**Work item:** Which lines of the data hold the word "elbow"? Copy all of them.

**Given entries:**
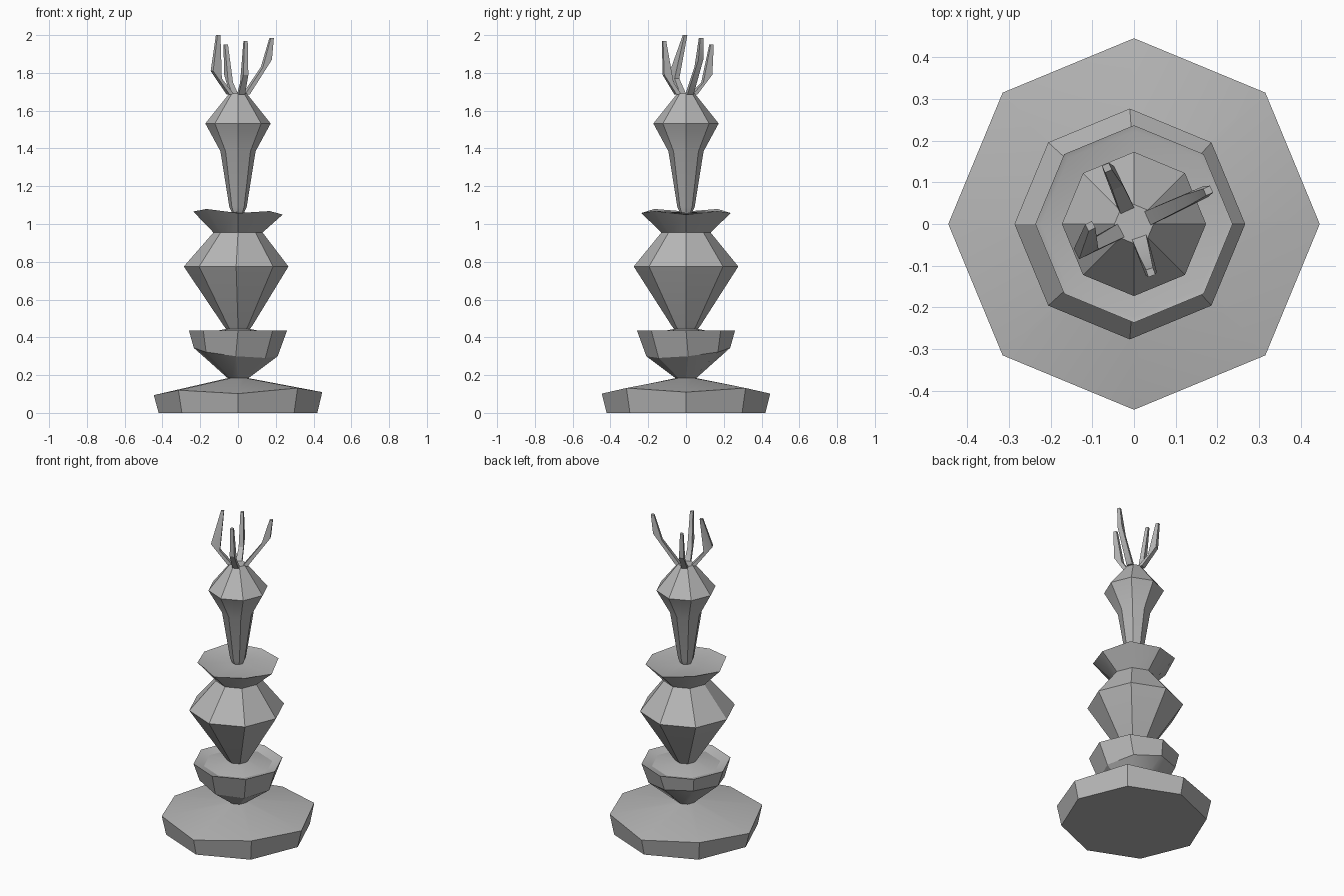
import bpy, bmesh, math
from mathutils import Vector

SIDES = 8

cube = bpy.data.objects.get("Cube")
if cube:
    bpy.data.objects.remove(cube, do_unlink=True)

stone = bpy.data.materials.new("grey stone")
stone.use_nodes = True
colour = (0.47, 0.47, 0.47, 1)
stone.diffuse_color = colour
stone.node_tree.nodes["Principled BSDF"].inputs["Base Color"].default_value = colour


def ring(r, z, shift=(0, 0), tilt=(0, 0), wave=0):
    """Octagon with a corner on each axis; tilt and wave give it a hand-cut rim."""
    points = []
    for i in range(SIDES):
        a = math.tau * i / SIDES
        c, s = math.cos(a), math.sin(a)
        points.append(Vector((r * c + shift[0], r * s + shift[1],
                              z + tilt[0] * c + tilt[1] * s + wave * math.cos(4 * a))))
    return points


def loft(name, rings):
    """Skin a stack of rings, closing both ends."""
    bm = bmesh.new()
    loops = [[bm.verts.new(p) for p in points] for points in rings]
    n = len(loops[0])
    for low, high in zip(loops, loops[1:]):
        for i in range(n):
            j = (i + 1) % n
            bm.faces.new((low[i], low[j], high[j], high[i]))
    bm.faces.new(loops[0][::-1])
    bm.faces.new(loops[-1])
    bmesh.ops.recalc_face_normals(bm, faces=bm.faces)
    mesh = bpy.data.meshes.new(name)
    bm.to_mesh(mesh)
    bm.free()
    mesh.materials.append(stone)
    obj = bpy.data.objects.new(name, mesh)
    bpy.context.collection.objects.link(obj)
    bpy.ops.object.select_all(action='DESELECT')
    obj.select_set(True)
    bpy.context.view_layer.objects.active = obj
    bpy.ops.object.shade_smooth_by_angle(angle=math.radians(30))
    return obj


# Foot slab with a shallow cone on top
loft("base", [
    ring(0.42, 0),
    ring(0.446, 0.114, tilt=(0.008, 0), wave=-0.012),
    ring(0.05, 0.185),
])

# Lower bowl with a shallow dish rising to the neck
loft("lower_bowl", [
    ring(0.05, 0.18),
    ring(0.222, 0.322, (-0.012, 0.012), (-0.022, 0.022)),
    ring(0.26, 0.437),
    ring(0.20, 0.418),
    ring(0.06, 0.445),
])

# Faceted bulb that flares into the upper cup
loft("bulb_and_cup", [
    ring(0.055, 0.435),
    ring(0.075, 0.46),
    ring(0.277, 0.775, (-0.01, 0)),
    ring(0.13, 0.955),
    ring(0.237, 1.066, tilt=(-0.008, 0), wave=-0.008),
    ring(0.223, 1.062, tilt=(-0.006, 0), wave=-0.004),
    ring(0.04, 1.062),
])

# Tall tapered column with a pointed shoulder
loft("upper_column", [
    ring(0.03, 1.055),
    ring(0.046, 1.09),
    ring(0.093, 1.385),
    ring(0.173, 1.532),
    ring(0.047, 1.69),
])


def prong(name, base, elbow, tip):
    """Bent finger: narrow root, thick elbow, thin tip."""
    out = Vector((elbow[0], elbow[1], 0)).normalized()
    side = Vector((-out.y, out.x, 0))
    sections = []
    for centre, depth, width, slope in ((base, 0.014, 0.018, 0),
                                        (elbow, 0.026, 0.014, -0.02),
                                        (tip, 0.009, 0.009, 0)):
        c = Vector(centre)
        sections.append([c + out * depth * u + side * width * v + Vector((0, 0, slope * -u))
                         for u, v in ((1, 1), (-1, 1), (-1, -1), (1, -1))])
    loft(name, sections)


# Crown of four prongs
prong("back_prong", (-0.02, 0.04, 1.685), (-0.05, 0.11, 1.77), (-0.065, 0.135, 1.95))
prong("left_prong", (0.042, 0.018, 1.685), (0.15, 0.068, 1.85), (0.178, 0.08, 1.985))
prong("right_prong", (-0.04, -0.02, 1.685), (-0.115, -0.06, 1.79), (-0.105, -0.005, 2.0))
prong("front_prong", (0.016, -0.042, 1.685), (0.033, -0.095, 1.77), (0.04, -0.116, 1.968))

**Task result:**
def prong(name, base, elbow, tip):
    """Bent finger: narrow root, thick elbow, thin tip."""
    out = Vector((elbow[0], elbow[1], 0)).normalized()
                                        (elbow, 0.026, 0.014, -0.02),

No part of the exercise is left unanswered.